WHAT THE EXERCISE ASKS:
Look through the material below and copy every line containing the word "column".

**********

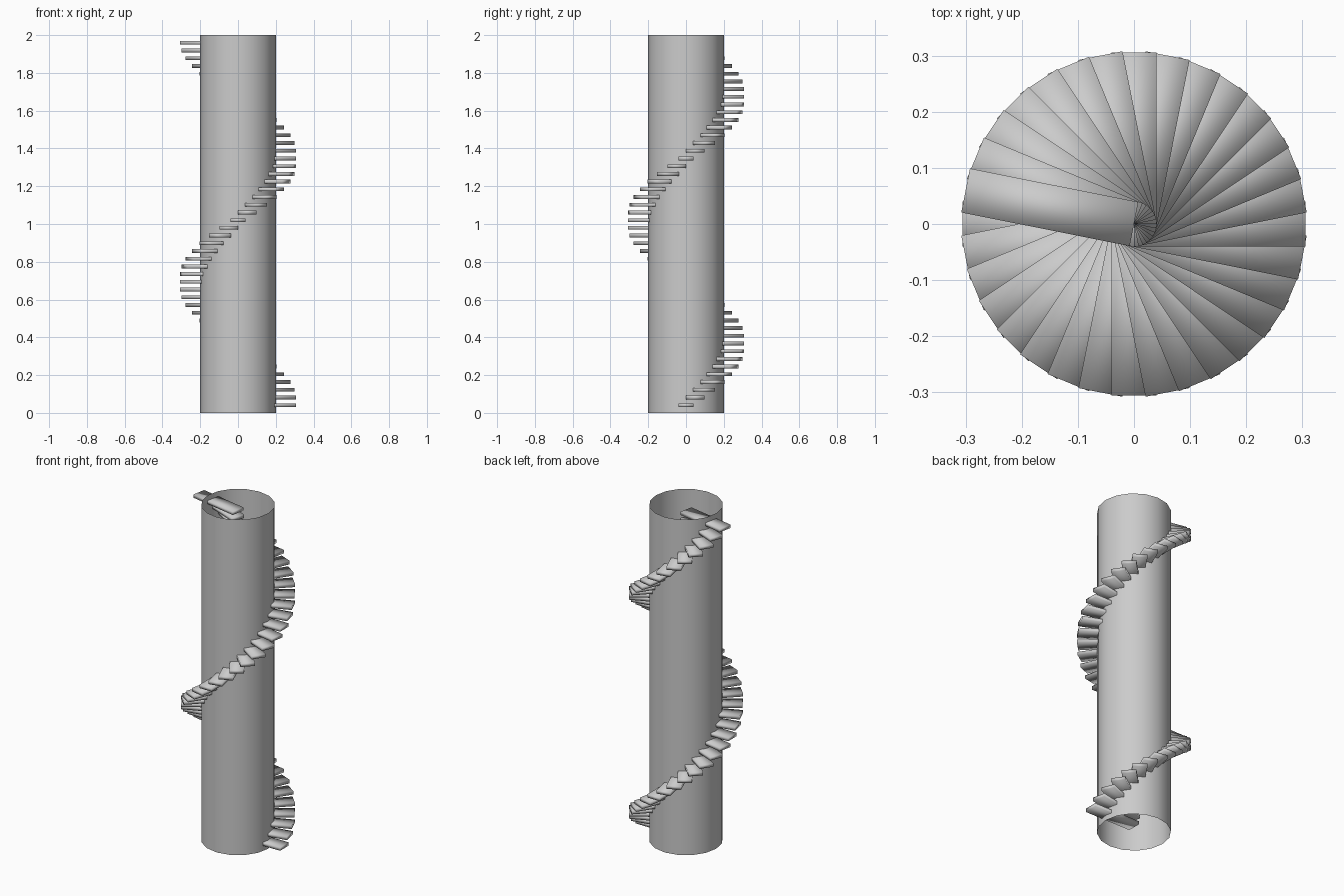
import bpy, math
from mathutils import Matrix, Vector

if "Cube" in bpy.data.objects:
    bpy.data.objects.remove(bpy.data.objects["Cube"])

COUNT = 48
STEP_ANGLE = math.radians(11.25)
RISE = 2 / 49
LENGTH, WIDTH, THICK = 0.306, 0.08, 0.02

# open central column
bpy.ops.mesh.primitive_cylinder_add(vertices=16, radius=0.2, depth=2,
                                    end_fill_type='NOTHING', location=(0, 0, 1))
column = bpy.context.object
column.name = "column"
bpy.ops.object.shade_smooth()

# spiral treads, each reaching out from the column axis
bpy.ops.mesh.primitive_cube_add(size=1)
tread = bpy.context.object
tread.name = "tread_01"
mesh = tread.data
mesh.name = "tread"
mesh.transform(Matrix.Translation((LENGTH / 2, 0, 0)) @
               Matrix.Diagonal((LENGTH, WIDTH, THICK, 1)))
bpy.ops.object.shade_smooth()

for i in range(COUNT):
    ob = tread if i == 0 else bpy.data.objects.new(f"tread_{i + 1:02d}", mesh)
    if i:
        bpy.context.collection.objects.link(ob)
    ob.location = Vector((0, 0, RISE * (i + 1)))
    ob.rotation_euler.z = STEP_ANGLE * i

**********

RESULT FOR THIS EXERCISE:
# open central column
column = bpy.context.object
column.name = "column"
# spiral treads, each reaching out from the column axis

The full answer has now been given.